[Opening Data listing section]
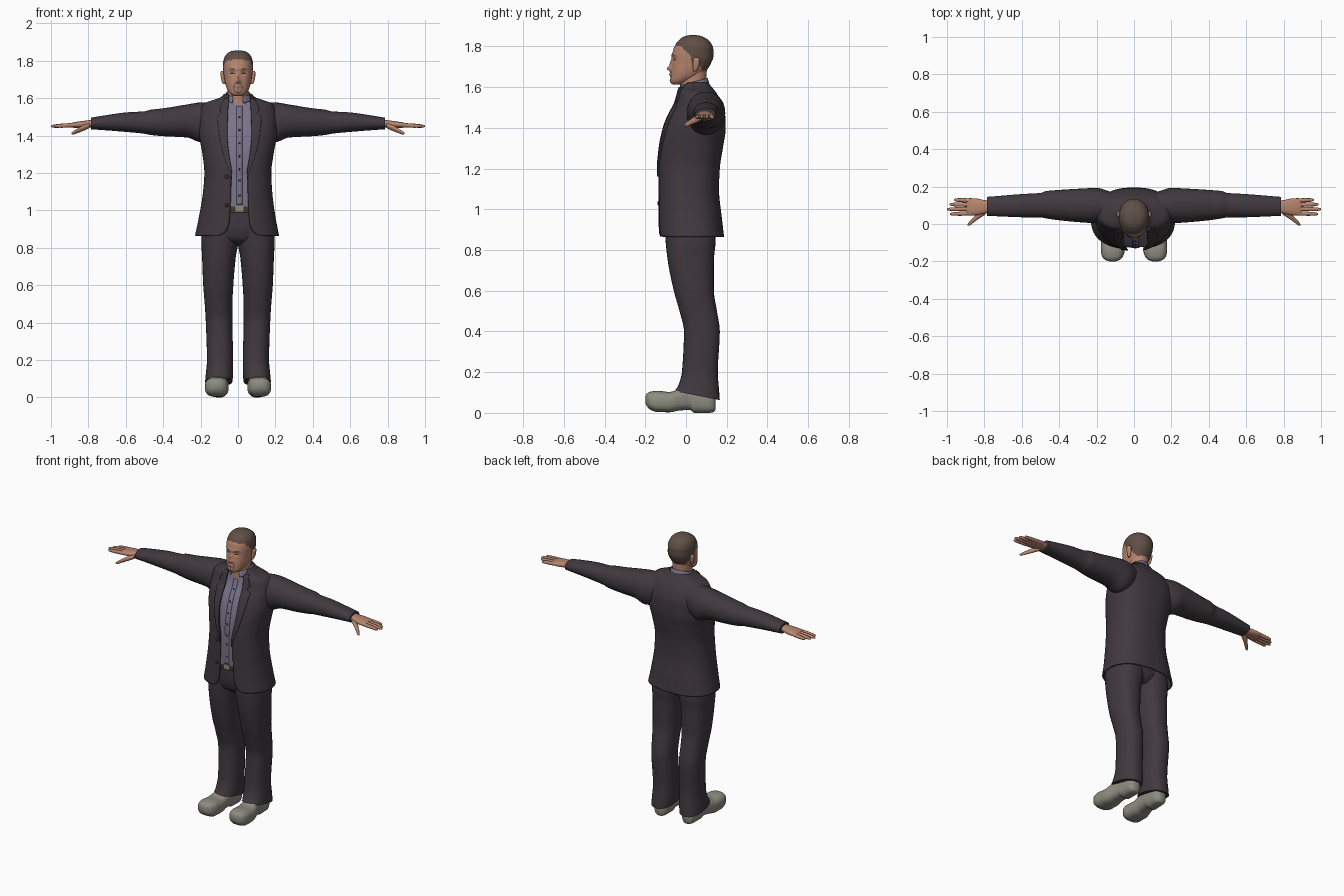
import bpy, bmesh, math

if "Cube" in bpy.data.objects:
    bpy.data.objects.remove(bpy.data.objects["Cube"])

def mat(name, r, g, b):
    m = bpy.data.materials.new(name)
    m.diffuse_color = (r, g, b, 1)
    m.use_nodes = True
    m.node_tree.nodes["Principled BSDF"].inputs["Base Color"].default_value = m.diffuse_color
    return m

SUIT = mat("charcoal cloth", .052, .041, .049)
SHIRT = mat("lilac cloth", .20, .175, .26)
SKIN = mat("skin", .47, .235, .155)
HAIR = mat("brown hair", .115, .078, .062)
SHOE = mat("grey suede", .27, .265, .22)
BELT = mat("brown leather", .06, .04, .03)
DARK = mat("dark detail", .03, .024, .024)
LIPS = mat("lips", .36, .15, .11)
METAL = mat("buckle metal", .3, .26, .2)

def sample(rows, t):
    """Monotone cubic interpolation of a table whose first column is t."""
    t = min(max(t, rows[0][0]), rows[-1][0])
    i = 0
    while i < len(rows) - 2 and t > rows[i + 1][0]:
        i += 1
    h = rows[i + 1][0] - rows[i][0]
    f = (t - rows[i][0]) / h
    def slope(k, c):
        return (rows[k + 1][c] - rows[k][c]) / (rows[k + 1][0] - rows[k][0])
    def tangent(k, c):
        if k == 0 or k == len(rows) - 1:
            return slope(min(k, len(rows) - 2), c)
        a, b = slope(k - 1, c), slope(k, c)
        return 2 * a * b / (a + b) if a * b > 0 else 0
    return [(2*f**3 - 3*f*f + 1) * rows[i][c] + (f**3 - 2*f*f + f) * h * tangent(i, c)
            + (3*f*f - 2*f**3) * rows[i + 1][c] + (f**3 - f*f) * h * tangent(i + 1, c)
            for c in range(1, len(rows[0]))]

def finish(name, bm, mats, mirror=False, thick=0, recalc=True):
    if recalc:
        bmesh.ops.recalc_face_normals(bm, faces=bm.faces)
    me = bpy.data.meshes.new(name)
    bm.to_mesh(me)
    bm.free()
    for m in mats:
        me.materials.append(m)
    ob = bpy.data.objects.new(name, me)
    bpy.context.collection.objects.link(ob)
    if thick:
        ob.modifiers.new("thickness", 'SOLIDIFY').thickness = thick
    if mirror:
        ob.modifiers.new("mirror", 'MIRROR').use_mirror_merge = False
    return ob

def section(e, a, n):
    """Point on a superellipse with extents e = (a0, a1, b0, b1)."""
    s, c = math.sin(a), -math.cos(a)
    s, c = (math.copysign(abs(v) ** (2 / n), v) for v in (s, c))
    return (e[0]+e[1])/2 + (e[1]-e[0])/2*s, (e[2]+e[3])/2 + (e[3]-e[2])/2*c

def loft(name, mats, axis, rows, n=2.2, seg=32, steps=4, warp=None, rule=None, mirror=False):
    """Closed body from rows (t, a0, a1, b0, b1): extents of each section along an axis."""
    bm = bmesh.new()
    rings = []
    ts = [rows[i][0] + (rows[i+1][0] - rows[i][0]) * k / steps
          for i in range(len(rows) - 1) for k in range(steps)] + [rows[-1][0]]
    for t in ts:
        e, ring = sample(rows, t), []
        for j in range(seg):
            a, b = section(e, 2 * math.pi * j / seg, n)
            p = {'x': (t, a, b), 'y': (a, t, b), 'z': (a, b, t)}[axis]
            ring.append(bm.verts.new(warp(*p) if warp else p))
        rings.append(ring)
    for r, q in zip(rings, rings[1:]):
        for j in range(seg):
            k = (j + 1) % seg
            bm.faces.new((r[j], r[k], q[k], q[j]))
    bm.faces.new(rings[0])
    bm.faces.new(rings[-1])
    if rule:
        for f in bm.faces:
            f.material_index = rule(f.calc_center_median())
    return finish(name, bm, mats, mirror)

def sheet(name, m, fn, nu, nv, thick=0):
    """Open surface fn(u, v), u to the right and v upward."""
    bm = bmesh.new()
    g = [[bm.verts.new(fn(u / nu, v / nv)) for u in range(nu + 1)] for v in range(nv + 1)]
    for v in range(nv):
        for u in range(nu):
            bm.faces.new((g[v][u], g[v][u+1], g[v+1][u+1], g[v+1][u]))
    return finish(name, bm, [m], thick=thick, recalc=False)

def front(rows, n, x, z):
    e = sample(rows, z)
    q = min(abs(x - (e[0]+e[1])/2) / ((e[1]-e[0])/2), .98)
    return (e[2]+e[3])/2 - (e[3]-e[2])/2 * (1 - q**n) ** (1/n)

def button(name, m, x, y, z, r):
    bm = bmesh.new()
    bmesh.ops.create_uvsphere(bm, u_segments=12, v_segments=8, radius=r)
    for v in bm.verts:
        v.co = (v.co.x + x, v.co.y * .5 + y, v.co.z + z)
    finish(name, bm, [m])

# --- jacket body, open down the front
N = 2.4
COAT = [(.865, -.23, .22, -.135, .187), (.95, -.212, .203, -.136, .177), (1.1, -.187, .183, -.137, .162),
        (1.2, -.18, .178, -.137, .166), (1.3, -.19, .19, -.13, .181), (1.4, -.207, .207, -.11, .195),
        (1.47, -.21, .21, -.082, .192), (1.52, -.207, .207, -.055, .178), (1.57, -.185, .185, -.04, .15),
        (1.59, -.135, .135, -.036, .135), (1.605, -.092, .092, -.033, .122), (1.622, -.076, .076, -.02, .112)]
OPEN = [(.865, .11), (.885, .075), (.93, .056), (1.0, .05), (1.15, .045), (1.2, .045), (1.3, .06),
        (1.4, .069), (1.5, .067), (1.62, .06)]
MID = .008

def coat(u, v):
    z = .865 + .757 * v
    e, w = sample(COAT, z), sample(OPEN, z)[0]
    c, r = (e[0] + e[1]) / 2, (e[1] - e[0]) / 2
    a0 = math.asin(min(1, (max(w + MID - c, 0) / r)) ** (N / 2))
    a1 = 2 * math.pi - math.asin(min(1, (max(w - MID + c, 0) / r)) ** (N / 2))
    x, y = section(e, a0 + (a1 - a0) * u, N)
    return x, y, z
sheet("jacket_body", SUIT, coat, 80, 80, .01)

# --- lapels, with a notch near the top
WIDE = [(1.16, .0), (1.25, .022), (1.35, .037), (1.45, .05), (1.505, .056), (1.52, .03), (1.535, .045), (1.6, .022)]
for side, s in (("left", 1), ("right", -1)):
    def lapel(u, v):
        z = 1.16 + .44 * v
        k = u if s > 0 else 1 - u
        x = MID + s * (sample(OPEN, z)[0] - .004 + k * sample(WIDE, z)[0])
        return x, front(COAT, N, x, z) - .007, z
    sheet(side + "_lapel", SUIT, lapel, 6, 44, .008)
for i, z in enumerate((1.18, 1.03)):
    button(f"jacket_button_{i}", DARK, -.06, front(COAT, N, -.06, z) - .002, z, .011)

# --- back vent seam
def vent(u, v):
    z = .867 + .1 * v
    return .002 - .004 * u, sample(COAT, z)[3] + .002, z
sheet("back_vent", DARK, vent, 1, 6)

# --- sleeves
ARM = [(.12, .01, .17, 1.385, 1.575), (.2, .004, .193, 1.365, 1.577), (.27, .008, .19, 1.39, 1.567),
       (.4, .02, .182, 1.397, 1.546), (.47, .03, .176, 1.404, 1.538), (.5, .035, .166, 1.41, 1.53),
       (.6, .036, .16, 1.42, 1.524), (.7, .04, .152, 1.428, 1.51), (.785, .044, .145, 1.434, 1.496)]
loft("sleeve", [SUIT], 'x', ARM, 2.1, mirror=True)

# --- shirt front with open neck, placket, collar and buttons
def shirt(u, v):
    x = MID + (u - .5) * .21
    z = 1.02 + v * (.54 + .45 * min(abs(x - MID), .07))
    return x, front(COAT, N, x, z) + .012, z
sheet("shirt_front", SHIRT, shirt, 24, 40)
def placket(u, v):
    x, z = MID + (u - .5) * .03, 1.03 + .525 * v
    return x, front(COAT, N, x, z) + .009, z
sheet("shirt_placket", SHIRT, placket, 2, 40, .003)
for i, z in enumerate((1.08, 1.16, 1.22, 1.29, 1.36, 1.43, 1.5)):
    button(f"shirt_button_{i}", DARK, MID, front(COAT, N, MID, z) + .008, z, .006)
def collar(u, v):
    a = .42 + (2 * math.pi - .84) * u
    flare = 1.12 - .14 * v
    return .067*flare*math.sin(a), .038 - .07*flare*math.cos(a), 1.592 - .018*math.cos(a) + .034*v
sheet("shirt_collar", SHIRT, collar, 40, 4, .005)

# --- trousers and belt
LEG = [(.085, .03, .176, -.055, .166), (.13, .026, .172, -.035, .162), (.2, .026, .166, -.02, .156),
       (.4, .03, .172, -.01, .166), (.5, .03, .178, -.032, .152), (.6, .025, .186, -.06, .137),
       (.75, .012, .192, -.09, .137), (.84, -.004, .196, -.1, .145), (.95, -.01, .18, -.108, .14)]
def hem(x, y, z):
    return x, y, z - (y - .055) * .2 * max(0, 1 - (z - .085) / .12)
loft("trouser_leg", [SUIT], 'z', LEG, 2.3, steps=5, warp=hem, mirror=True)
HIPS = [(.815, -.08, .08, -.05, .1), (.85, -.15, .15, -.095, .13), (.92, -.182, .182, -.112, .142), (1.04, -.168, .168, -.116, .135)]
loft("trouser_hips", [SUIT], 'z', HIPS, 2.4)
loft("belt", [BELT], 'z', [(.99, -.174, .174, -.123, .142), (1.032, -.172, .172, -.124, .141)], 2.4, steps=1)
loft("belt_buckle", [METAL], 'z', [(.995, -.014, .03, -.129, -.12), (1.027, -.014, .03, -.129, -.12)], 8, steps=1)

# --- shoes
FOOT = [(-.2, .1, .13, .05, .08), (-.193, .078, .152, .034, .094), (-.175, .06, .17, .016, .104),
        (-.14, .05, .177, .004, .108), (-.08, .05, .175, .003, .103), (-.03, .053, .164, .012, .118),
        (.02, .053, .152, .014, .125), (.04, .053, .15, 0, .125), (.11, .055, .145, 0, .11),
        (.135, .066, .135, .004, .095), (.145, .08, .12, .015, .08)]
loft("shoe", [SHOE], 'y', FOOT, 2.7, mirror=True)

# --- hands
PALM = [(.765, .06, .125, 1.444, 1.486), (.8, .056, .128, 1.444, 1.482), (.84, .047, .136, 1.441, 1.477),
        (.88, .045, .138, 1.442, 1.471), (.895, .052, .132, 1.447, 1.466)]
loft("palm", [SKIN], 'x', PALM, 2.4, mirror=True)
for name, y, tip in (("little", .125, .962), ("ring", .103, .987), ("middle", .08, 1.0), ("index", .057, .985)):
    rows = []
    for f, r in ((0, .0115), (.5, .011), (.85, .009), (.96, .006), (1, .002)):
        x, c, z = .87 + (tip - .87) * f, y + (y - .09) * .12 * f, 1.457 - .007 * f
        rows.append((x, c - r, c + r, z - r, z + r))
    loft(name + "_finger", [SKIN], 'x', rows, 2, 12, 3, mirror=True)
THUMB = [(.795, .05, .09, 1.44, 1.468), (.83, .028, .066, 1.424, 1.455), (.86, .006, .034, 1.413, 1.437),
         (.88, -.008, .014, 1.406, 1.424), (.889, -.008, .0, 1.408, 1.416)]
loft("thumb", [SKIN], 'x', THUMB, 2, 16, mirror=True)

# --- neck and head
loft("neck", [SKIN], 'z', [(1.5, -.07, .07, -.03, .11), (1.57, -.06, .06, -.03, .104),
     (1.62, -.055, .055, -.03, .1), (1.7, -.057, .057, -.03, .103)], 2.1)
HEAD = [(1.612, -.022, .022, -.064, -.02), (1.618, -.034, .034, -.072, .0), (1.632, -.048, .048, -.077, .03),
        (1.652, -.06, .06, -.076, .07), (1.68, -.069, .069, -.074, .1), (1.715, -.075, .075, -.07, .122),
        (1.75, -.079, .079, -.068, .134), (1.785, -.08, .08, -.062, .134), (1.815, -.074, .074, -.048, .123),
        (1.838, -.059, .059, -.026, .1), (1.85, -.04, .04, -.004, .075), (1.856, -.012, .012, .022, .046)]
# bumps: depth, x, z, width, height (nose, eye sockets, brow, lips, chin)
BUMPS = [(-.018, 0, 1.69, .013, .011), (-.01, 0, 1.713, .01, .022), (.009, .031, 1.737, .015, .011),
         (.009, -.031, 1.737, .015, .011), (-.004, 0, 1.757, .05, .009), (-.006, 0, 1.662, .02, .009),
         (-.003, 0, 1.63, .018, .01)]
def bump(x, y, z):
    if y < .02:
        y += sum(d * math.exp(-((x-cx)/w)**2 - ((z-cz)/h)**2) for d, cx, cz, w, h in BUMPS)
    return x, y, z
HAIRLINE = [(-.1, 1.808), (-.03, 1.802), (.0, 1.775), (.022, 1.755), (.03, 1.72), (.055, 1.72), (.075, 1.69), (.1, 1.665), (.14, 1.66)]
def face_rule(c):
    if c.z > sample(HAIRLINE, c.y)[0]:
        return 1
    d = math.hypot(c.x / .024, (c.z - 1.656) / .027)
    goatee = .85 < d < 1.1 and c.z < 1.682 or abs(c.x) < .005 and 1.63 < c.z < 1.65
    return 1 if c.y < -.03 and goatee else 0
loft("head", [SKIN, HAIR], 'z', HEAD, 2.15, 112, 7, bump, face_rule)

# --- face details as thin plates, and ears
def plate(name, m, x0, x1, z0, h, arch, lift):
    def fn(u, v):
        x, z = x0 + (x1 - x0) * u, z0 + h * (v - .5) * (1.1 - (2*u - 1)**2) + arch * (1 - (2*u - 1)**2)
        return bump(x, front(HEAD, 2.15, x, z) - lift, z)
    sheet(name, m, fn, 12, 3)
for side, s in (("left", 1), ("right", -1)):
    a, b = sorted((s * .017, s * .046))
    plate(side + "_eye", DARK, a, b, 1.731, .007, .003, .0015)
    plate(side + "_eyebrow", HAIR, a - .003, b + .003, 1.753, .006, .005, .0015)
plate("mouth", LIPS, -.021, .021, 1.661, .011, .001, .0015)
loft("ear", [SKIN], 'z', [(1.676, .07, .08, .036, .05), (1.686, .068, .086, .034, .058), (1.715, .07, .092, .033, .067),
     (1.735, .072, .094, .035, .068), (1.745, .076, .09, .042, .06)], 2, 20, mirror=True)

# --- smooth shading with kept edges
bpy.ops.object.select_all(action='SELECT')
bpy.context.view_layer.objects.active = bpy.context.selected_objects[0]
bpy.ops.object.shade_smooth_by_angle(angle=math.radians(45))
[Closing Data listing section]
▶ **Exercise objective**:
Begin at the first line of the listing and print each line exactly. Stop after the line containing "m.use_nodes = True", and omit all pictures.

▶ **Task response**:
import bpy, bmesh, math

if "Cube" in bpy.data.objects:
    bpy.data.objects.remove(bpy.data.objects["Cube"])

def mat(name, r, g, b):
    m = bpy.data.materials.new(name)
    m.diffuse_color = (r, g, b, 1)
    m.use_nodes = True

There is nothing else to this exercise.